Learning about Windows Azure

To prepare for a new role I’m transitioning into at Microsoft (SDE II – finally!) I’m ramping up on Windows Azure.

For one it sounds a lot like the “distributed operating system” that was alluded to in grad school. Analogies abound. So, for instance, the relationship between Windows (or any other OS) running on a single machine is similar to the relationship between Windows Azure running on lots of machines (more specifically, virtual machines).

Windows provides a program with access to the resources of a machine; CPU, storage, memory, network, etc…

Windows Azure provides a program with access to the resources of a cluster of machines: compute, storage, etc…

The analogy falls apart if extended too far because on Windows traditional applications are single instance. That is, a user launches an executable and uses that single instance of the running process to accomplish whatever functionality the program provides.

Windows Azure, on the other hand, seems to imply an organization of work more similar to the way the Web works. To access a program on the web you enter its URL (analogous to clicking on the executable). If it’s a popular program (e.g., amazon, hotmail, etc…) then there’s a good chance that a single request can be serviced by 1 of several load balanced servers. And the next request (say, clicking on a link to your account data) might well be serviced by a different web server.

In Windows Azure parlance this maps to Roles executing in Instances.

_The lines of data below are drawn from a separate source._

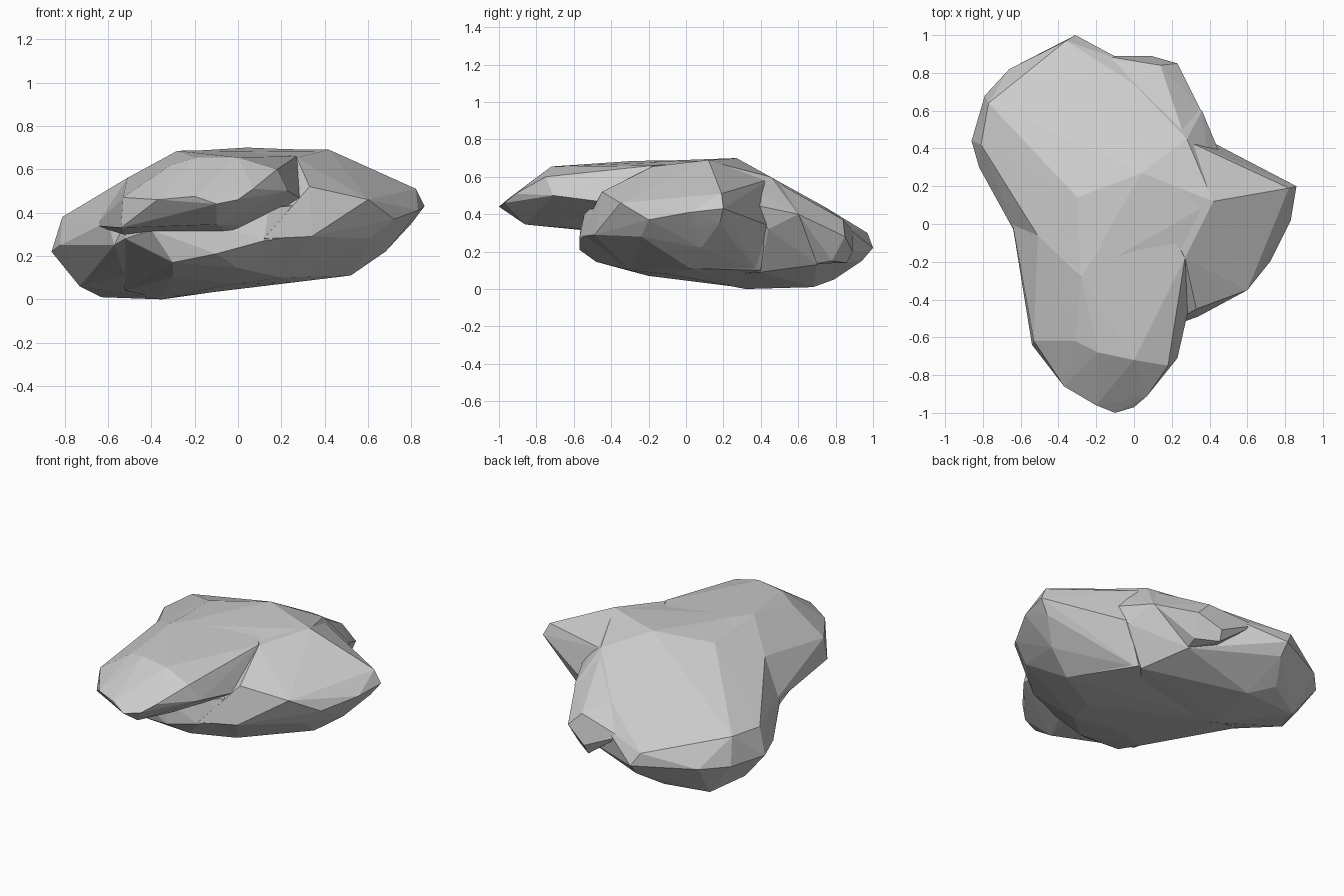
import bpy, bmesh


def lobe(name, points):
    """Faceted convex lump of stone spanning the given corner points."""
    bm = bmesh.new()
    for p in points:
        bm.verts.new(p)
    res = bmesh.ops.convex_hull(bm, input=bm.verts)
    loose = {e for e in res["geom_interior"] + res["geom_unused"]
             if isinstance(e, bmesh.types.BMVert)}
    bmesh.ops.delete(bm, geom=list(loose), context='VERTS')
    bmesh.ops.recalc_face_normals(bm, faces=bm.faces)
    me = bpy.data.meshes.new(name)
    bm.to_mesh(me)
    bm.free()
    ob = bpy.data.objects.new(name, me)
    bpy.context.collection.objects.link(ob)
    return ob


# Broad back body, sloping down towards the back left
body = lobe("rock", [
    (-.28, -.28, .68), (.04, .27, .70), (.27, -.18, .65), (.28, .45, .60),
    (.42, .12, .685), (-.51, -.06, .56), (-.77, .64, .39), (0, .74, .44),
    (-.30, .14, .665), (-.86, .44, .22), (-.81, .42, .38), (-.82, .30, .25),
    (-.79, .68, .22), (-.66, .82, .22), (-.31, 1, .22), (-.36, .97, .30),
    (-.31, .94, .15), (-.05, .86, .33), (.36, .60, .40), (.41, .44, .32),
    (.46, .36, .45), (-.60, -.10, .36), (-.57, -.12, .25), (-.63, .66, .01),
    (-.35, .32, 0), (-.73, .45, .06), (-.28, .68, .01), (-.40, .79, .05),
    (.18, .70, .13), (.28, .40, .09), (-.02, 0, .06), (-.45, 0, .13)])

# Small lump beside the notch in the back edge
back = lobe("back_lump", [
    (.09, .89, .20), (.08, .86, .14), (.23, .85, .28), (.20, .78, .15),
    (.14, .84, .37), (0, .735, .44), (.355, .60, .40), (-.04, .86, .34),
    (-.16, .89, .32), (.18, .69, .135), (.27, .45, .59), (-.10, .50, .25)])

# Raised front arm with an undercut tip
arm = lobe("front_arm", [
    (-.10, -1, .44), (0, -.97, .46), (-.20, -.96, .475), (-.37, -.86, .46),
    (-.54, -.64, .33), (-.53, -.62, .47), (.12, -.82, .56), (.07, -.91, .51),
    (.23, -.71, .50), (.18, -.75, .60), (.27, -.18, .66), (0, -.72, .655),
    (-.19, -.68, .655), (-.31, -.62, .62), (-.28, -.28, .685),
    (-.51, -.06, .56), (-.60, -.10, .38), (-.66, .10, .34),
    (-.10, -.86, .345), (0, -.66, .345), (-.53, -.30, .30), (0, -.45, .31),
    (.30, -.40, .46), (-.30, .14, .66), (.04, .20, .69), (0, .1, .25)])

# Belly under the arm, joining all lobes
belly = lobe("belly", [
    (-.40, -.50, .32), (-.10, -.57, .21), (.12, -.57, .27), (-.30, -.50, .17),
    (0, -.48, .145), (-.02, -.20, .07), (.20, -.30, .10), (.27, -.10, .08),
    (-.52, -.34, .28), (-.12, -.56, .35), (.14, -.54, .42), (.34, -.48, .30),
    (.52, .02, .11), (.30, .40, .10), (.40, .43, .33), (-.35, .32, .005),
    (-.52, .30, .04), (-.48, -.10, .17), (-.30, -.30, .105),
    (-.57, -.12, .25), (.60, -.24, .29), (-.50, -.10, .42), (.32, -.46, .44),
    (.46, .34, .45)])

# Wedge-shaped wing on the right
wing = lobe("right_wing", [
    (.86, .20, .43), (.82, .19, .51), (.83, .02, .41), (.77, .05, .33),
    (.80, .18, .35), (.72, -.20, .37), (.60, -.35, .46), (.34, -.49, .29),
    (.61, -.24, .28), (.33, -.45, .52), (.12, -.57, .28), (.42, .12, .69),
    (.27, -.18, .655), (.47, .36, .45), (.40, .44, .34), (.52, .02, .11),
    (.68, .08, .22), (.27, -.10, .08), (.20, -.30, .10), (.04, .27, .695),
    (.30, .38, .10), (.28, .44, .585)])

# Merge the lobes into one solid
bpy.context.view_layer.objects.active = body
for part in (back, belly, arm, wing):
    mod = body.modifiers.new("join", 'BOOLEAN')
    mod.operation = 'UNION'
    mod.solver = 'EXACT'
    mod.object = part
    bpy.ops.object.modifier_apply(modifier=mod.name)
    bpy.data.objects.remove(part)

Any 1 of several Instances may provide the program’s functionality.

There’s more to it of course but the same issues that you run into moving from a traditional client program (single instance, built in semi-persistent/stateful) to a web application (multiple instances, no built in persistence/stateless) apply.